- **Exercise brief**:
Only the lines below, from the one with "return finish(name, bm)" through the one with "angles = [2", are to be written out, exactly.

(Plain-text document sources)
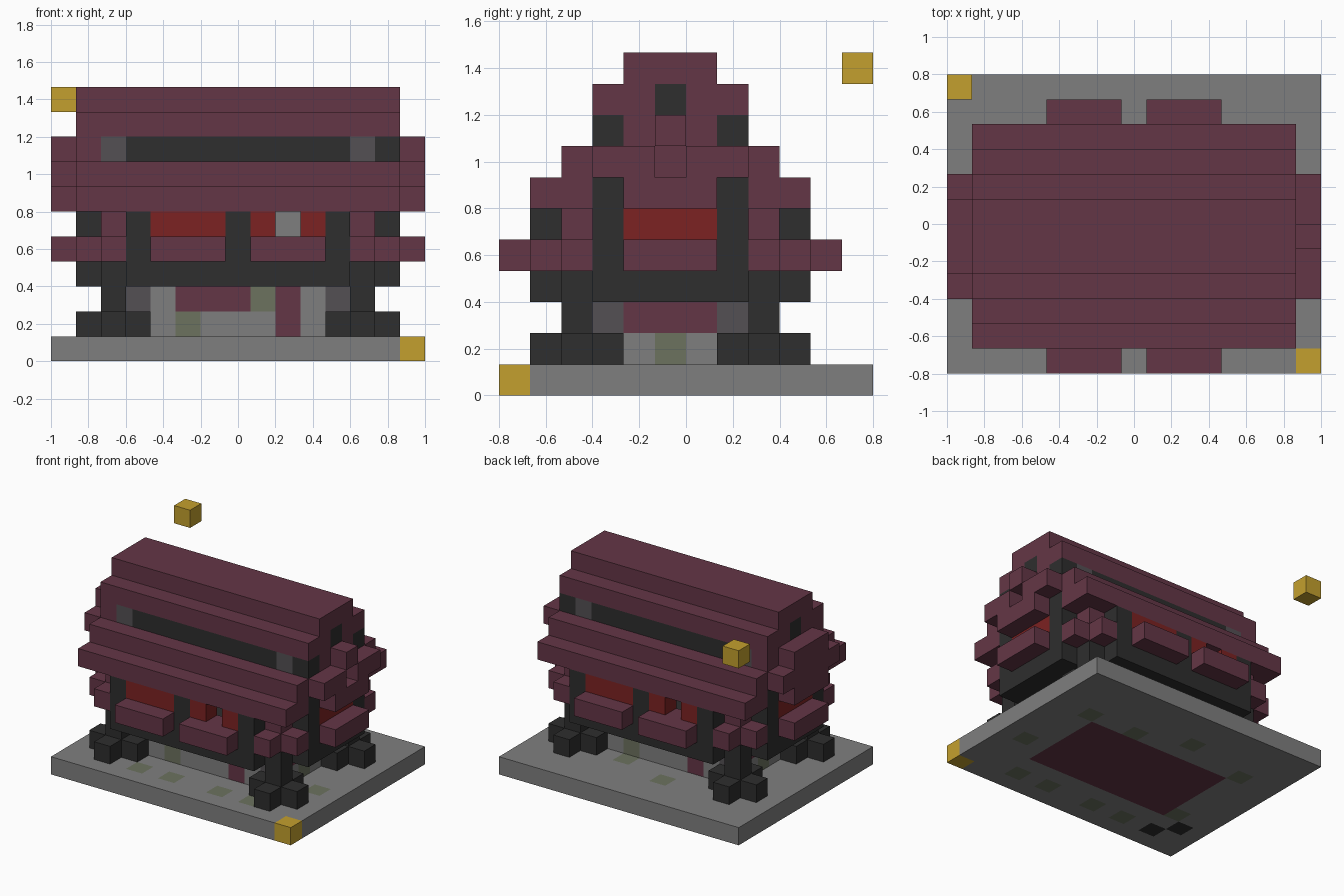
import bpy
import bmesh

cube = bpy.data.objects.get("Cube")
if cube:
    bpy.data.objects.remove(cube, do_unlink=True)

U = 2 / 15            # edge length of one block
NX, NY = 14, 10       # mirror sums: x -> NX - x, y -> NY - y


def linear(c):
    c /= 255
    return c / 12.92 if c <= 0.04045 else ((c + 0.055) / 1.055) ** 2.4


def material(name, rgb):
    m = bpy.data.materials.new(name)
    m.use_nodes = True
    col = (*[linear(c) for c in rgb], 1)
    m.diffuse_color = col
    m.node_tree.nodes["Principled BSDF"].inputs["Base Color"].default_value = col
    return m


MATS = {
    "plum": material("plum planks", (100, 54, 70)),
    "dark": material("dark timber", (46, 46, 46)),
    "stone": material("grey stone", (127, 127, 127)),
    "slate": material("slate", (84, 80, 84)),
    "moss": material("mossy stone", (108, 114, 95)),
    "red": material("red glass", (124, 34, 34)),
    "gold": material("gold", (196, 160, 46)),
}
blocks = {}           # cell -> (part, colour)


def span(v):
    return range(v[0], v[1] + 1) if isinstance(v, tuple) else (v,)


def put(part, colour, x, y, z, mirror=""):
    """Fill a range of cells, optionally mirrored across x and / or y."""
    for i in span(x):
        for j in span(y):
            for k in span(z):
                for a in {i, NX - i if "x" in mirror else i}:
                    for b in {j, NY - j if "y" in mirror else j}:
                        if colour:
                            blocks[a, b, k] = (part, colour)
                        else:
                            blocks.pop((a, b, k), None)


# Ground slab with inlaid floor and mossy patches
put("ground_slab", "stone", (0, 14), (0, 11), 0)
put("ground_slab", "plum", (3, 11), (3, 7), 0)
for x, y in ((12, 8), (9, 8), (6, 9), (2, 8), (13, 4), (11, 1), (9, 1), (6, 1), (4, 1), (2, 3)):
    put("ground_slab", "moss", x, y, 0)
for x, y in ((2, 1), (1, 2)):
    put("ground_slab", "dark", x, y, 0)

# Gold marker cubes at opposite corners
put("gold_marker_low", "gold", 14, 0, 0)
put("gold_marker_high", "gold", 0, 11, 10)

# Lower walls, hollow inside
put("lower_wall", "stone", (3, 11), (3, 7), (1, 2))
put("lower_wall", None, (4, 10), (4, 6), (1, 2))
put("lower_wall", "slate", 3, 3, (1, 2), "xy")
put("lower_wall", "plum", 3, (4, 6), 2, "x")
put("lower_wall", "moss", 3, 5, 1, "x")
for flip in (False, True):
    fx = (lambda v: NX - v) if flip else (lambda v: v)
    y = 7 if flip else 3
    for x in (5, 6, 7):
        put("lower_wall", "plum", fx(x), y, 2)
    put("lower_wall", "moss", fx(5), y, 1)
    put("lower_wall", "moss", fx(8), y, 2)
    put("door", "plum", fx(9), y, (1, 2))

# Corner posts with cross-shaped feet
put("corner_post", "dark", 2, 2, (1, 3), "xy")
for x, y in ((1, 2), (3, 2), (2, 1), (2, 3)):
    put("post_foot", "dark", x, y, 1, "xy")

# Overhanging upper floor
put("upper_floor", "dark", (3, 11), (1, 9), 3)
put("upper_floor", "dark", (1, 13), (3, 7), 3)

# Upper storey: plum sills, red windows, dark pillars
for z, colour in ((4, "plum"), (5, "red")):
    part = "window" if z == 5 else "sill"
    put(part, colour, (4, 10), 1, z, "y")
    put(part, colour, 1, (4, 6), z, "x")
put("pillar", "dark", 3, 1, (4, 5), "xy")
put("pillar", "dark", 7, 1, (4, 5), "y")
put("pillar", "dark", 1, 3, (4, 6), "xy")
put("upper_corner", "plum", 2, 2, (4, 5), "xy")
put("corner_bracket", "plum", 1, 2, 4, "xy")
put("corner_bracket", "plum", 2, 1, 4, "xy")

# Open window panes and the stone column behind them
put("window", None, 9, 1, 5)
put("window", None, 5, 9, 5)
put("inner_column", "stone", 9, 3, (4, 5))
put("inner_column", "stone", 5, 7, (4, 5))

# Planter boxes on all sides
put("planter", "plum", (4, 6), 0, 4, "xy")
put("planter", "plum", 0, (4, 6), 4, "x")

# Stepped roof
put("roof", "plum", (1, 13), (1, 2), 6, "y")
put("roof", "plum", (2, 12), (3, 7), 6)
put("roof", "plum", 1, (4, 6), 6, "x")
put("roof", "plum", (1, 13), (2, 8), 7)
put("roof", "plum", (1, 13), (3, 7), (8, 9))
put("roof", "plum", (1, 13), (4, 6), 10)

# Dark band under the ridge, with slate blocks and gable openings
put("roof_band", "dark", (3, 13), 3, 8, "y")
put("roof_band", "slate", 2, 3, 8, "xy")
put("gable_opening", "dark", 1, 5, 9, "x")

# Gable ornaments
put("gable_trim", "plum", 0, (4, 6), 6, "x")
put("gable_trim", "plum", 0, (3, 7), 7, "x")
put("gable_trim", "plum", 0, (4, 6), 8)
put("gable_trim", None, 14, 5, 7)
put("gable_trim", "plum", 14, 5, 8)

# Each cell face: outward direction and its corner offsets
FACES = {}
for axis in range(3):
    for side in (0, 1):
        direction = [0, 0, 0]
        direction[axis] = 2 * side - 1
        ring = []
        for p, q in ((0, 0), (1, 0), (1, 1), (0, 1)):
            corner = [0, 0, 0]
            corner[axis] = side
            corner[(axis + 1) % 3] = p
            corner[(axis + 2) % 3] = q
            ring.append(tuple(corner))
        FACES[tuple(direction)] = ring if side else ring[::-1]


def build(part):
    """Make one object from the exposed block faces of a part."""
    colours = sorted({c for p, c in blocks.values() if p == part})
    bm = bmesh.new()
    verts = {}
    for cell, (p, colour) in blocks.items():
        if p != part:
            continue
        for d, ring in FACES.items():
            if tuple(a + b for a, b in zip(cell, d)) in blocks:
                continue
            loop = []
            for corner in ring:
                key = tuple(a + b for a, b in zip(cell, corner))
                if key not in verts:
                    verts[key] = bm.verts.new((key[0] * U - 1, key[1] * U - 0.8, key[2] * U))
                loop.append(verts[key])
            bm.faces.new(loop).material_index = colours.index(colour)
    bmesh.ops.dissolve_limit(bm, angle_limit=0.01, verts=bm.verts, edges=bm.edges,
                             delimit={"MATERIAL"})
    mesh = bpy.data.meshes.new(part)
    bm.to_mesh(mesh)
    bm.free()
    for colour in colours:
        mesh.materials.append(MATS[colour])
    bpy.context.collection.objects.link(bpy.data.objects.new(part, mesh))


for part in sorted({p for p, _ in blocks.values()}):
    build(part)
==
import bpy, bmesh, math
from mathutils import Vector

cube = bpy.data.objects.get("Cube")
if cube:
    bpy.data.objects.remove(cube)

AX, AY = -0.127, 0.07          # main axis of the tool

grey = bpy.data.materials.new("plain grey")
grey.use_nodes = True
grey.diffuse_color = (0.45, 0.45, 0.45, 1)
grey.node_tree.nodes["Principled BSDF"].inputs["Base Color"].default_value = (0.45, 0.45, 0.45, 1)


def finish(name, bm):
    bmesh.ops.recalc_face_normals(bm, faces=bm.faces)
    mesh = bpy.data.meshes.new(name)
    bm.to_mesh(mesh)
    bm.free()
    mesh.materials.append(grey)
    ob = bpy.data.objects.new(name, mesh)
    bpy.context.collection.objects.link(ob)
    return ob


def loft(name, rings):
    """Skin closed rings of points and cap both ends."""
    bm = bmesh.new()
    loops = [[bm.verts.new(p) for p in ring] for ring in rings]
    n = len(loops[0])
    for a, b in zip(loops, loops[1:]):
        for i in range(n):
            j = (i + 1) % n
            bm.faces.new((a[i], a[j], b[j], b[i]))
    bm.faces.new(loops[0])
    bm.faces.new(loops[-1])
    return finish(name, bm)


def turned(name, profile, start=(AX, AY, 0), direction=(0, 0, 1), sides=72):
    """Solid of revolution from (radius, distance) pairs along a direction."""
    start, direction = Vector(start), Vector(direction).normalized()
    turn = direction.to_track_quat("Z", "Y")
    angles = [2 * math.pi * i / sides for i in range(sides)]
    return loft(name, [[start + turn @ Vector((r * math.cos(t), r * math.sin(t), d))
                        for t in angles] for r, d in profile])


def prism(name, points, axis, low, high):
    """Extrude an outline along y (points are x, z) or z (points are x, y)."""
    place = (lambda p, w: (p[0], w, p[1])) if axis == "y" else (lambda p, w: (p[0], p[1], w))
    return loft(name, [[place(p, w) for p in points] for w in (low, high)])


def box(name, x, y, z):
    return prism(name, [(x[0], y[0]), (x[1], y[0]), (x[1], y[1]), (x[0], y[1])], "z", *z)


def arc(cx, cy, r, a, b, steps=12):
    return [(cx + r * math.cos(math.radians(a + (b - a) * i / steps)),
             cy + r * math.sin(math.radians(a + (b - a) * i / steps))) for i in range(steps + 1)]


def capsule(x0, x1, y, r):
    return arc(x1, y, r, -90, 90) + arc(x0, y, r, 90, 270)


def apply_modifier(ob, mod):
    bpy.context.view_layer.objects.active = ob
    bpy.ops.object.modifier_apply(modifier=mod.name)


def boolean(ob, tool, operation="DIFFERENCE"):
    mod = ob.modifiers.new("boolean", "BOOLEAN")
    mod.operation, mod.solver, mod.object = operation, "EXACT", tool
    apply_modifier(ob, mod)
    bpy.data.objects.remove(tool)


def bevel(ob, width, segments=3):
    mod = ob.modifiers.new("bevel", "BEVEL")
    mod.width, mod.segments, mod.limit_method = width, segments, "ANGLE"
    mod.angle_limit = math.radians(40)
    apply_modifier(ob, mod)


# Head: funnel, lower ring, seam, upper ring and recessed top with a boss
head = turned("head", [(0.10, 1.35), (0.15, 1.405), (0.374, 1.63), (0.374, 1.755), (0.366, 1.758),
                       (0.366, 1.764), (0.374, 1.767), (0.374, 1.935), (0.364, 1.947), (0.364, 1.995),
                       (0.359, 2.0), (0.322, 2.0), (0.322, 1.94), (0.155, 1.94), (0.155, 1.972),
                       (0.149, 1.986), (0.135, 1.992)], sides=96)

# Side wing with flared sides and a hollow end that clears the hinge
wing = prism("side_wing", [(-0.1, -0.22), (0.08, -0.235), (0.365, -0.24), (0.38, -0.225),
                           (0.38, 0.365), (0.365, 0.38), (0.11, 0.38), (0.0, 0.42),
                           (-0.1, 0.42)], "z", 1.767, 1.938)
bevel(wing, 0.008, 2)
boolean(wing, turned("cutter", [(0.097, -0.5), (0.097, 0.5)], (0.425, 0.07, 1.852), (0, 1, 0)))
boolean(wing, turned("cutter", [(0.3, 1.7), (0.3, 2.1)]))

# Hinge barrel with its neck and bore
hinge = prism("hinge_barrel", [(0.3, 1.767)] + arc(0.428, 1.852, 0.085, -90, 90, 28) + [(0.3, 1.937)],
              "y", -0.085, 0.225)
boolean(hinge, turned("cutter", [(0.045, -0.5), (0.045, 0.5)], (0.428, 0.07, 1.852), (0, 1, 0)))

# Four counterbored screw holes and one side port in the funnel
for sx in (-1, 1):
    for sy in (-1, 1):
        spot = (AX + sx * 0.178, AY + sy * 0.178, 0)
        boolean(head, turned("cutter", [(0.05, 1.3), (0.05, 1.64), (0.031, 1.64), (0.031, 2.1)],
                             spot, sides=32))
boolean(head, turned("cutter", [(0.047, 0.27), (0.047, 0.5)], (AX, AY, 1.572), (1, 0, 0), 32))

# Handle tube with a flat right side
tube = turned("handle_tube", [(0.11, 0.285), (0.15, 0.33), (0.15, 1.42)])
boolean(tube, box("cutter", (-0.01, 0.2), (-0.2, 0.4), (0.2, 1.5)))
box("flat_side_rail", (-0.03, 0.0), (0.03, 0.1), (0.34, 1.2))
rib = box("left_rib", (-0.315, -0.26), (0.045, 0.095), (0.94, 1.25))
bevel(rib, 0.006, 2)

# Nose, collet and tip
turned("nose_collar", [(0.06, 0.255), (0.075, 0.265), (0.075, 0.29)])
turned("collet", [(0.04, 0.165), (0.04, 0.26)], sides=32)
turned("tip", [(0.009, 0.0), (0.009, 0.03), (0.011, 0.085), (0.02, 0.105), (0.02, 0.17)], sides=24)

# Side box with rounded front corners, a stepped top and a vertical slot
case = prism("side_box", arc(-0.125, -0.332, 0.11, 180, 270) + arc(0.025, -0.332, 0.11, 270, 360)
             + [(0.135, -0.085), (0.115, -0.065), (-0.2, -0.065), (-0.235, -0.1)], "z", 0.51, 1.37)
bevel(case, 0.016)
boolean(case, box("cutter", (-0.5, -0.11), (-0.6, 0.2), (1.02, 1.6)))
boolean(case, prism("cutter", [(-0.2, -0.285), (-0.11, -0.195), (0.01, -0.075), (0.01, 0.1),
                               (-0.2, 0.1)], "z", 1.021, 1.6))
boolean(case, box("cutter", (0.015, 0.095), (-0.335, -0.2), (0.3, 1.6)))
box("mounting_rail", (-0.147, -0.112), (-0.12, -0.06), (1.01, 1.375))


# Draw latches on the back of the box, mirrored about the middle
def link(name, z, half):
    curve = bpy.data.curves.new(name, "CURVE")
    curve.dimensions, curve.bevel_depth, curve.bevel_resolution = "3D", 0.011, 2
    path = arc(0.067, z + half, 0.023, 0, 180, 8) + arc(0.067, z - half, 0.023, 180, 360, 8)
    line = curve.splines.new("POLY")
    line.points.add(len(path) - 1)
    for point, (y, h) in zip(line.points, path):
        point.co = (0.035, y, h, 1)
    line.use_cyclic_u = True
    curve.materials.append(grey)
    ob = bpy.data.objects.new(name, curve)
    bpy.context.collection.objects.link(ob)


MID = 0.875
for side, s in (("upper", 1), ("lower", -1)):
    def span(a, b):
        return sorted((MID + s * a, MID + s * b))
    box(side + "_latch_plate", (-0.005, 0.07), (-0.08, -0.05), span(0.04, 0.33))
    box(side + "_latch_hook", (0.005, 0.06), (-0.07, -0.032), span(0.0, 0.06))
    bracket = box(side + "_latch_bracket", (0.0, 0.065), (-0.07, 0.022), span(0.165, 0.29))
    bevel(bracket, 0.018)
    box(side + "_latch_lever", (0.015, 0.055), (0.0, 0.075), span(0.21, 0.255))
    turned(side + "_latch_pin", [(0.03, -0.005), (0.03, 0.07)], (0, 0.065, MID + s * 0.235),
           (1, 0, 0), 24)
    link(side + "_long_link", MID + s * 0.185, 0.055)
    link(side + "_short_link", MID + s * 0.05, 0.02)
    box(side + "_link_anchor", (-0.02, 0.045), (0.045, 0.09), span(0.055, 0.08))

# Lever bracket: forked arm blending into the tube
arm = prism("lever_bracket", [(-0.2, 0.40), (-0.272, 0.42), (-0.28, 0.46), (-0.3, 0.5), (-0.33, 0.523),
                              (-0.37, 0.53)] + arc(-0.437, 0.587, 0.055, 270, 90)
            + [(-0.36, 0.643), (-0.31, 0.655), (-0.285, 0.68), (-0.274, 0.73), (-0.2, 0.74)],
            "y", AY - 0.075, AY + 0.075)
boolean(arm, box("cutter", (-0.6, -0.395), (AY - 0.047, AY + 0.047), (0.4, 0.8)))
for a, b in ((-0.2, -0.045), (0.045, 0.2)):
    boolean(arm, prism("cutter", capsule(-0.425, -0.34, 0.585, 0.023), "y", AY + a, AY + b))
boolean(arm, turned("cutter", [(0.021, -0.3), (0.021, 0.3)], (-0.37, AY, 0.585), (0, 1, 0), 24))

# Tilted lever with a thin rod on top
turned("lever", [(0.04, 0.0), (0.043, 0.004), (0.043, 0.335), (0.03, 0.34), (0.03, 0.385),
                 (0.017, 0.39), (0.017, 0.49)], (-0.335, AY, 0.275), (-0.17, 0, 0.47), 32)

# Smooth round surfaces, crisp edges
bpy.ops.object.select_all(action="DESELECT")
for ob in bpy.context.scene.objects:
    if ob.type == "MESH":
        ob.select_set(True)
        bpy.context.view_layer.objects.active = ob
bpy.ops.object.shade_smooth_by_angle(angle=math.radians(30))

- **Answer to the problem**:
    return finish(name, bm)


def turned(name, profile, start=(AX, AY, 0), direction=(0, 0, 1), sides=72):
    """Solid of revolution from (radius, distance) pairs along a direction."""
    start, direction = Vector(start), Vector(direction).normalized()
    turn = direction.to_track_quat("Z", "Y")
    angles = [2 * math.pi * i / sides for i in range(sides)]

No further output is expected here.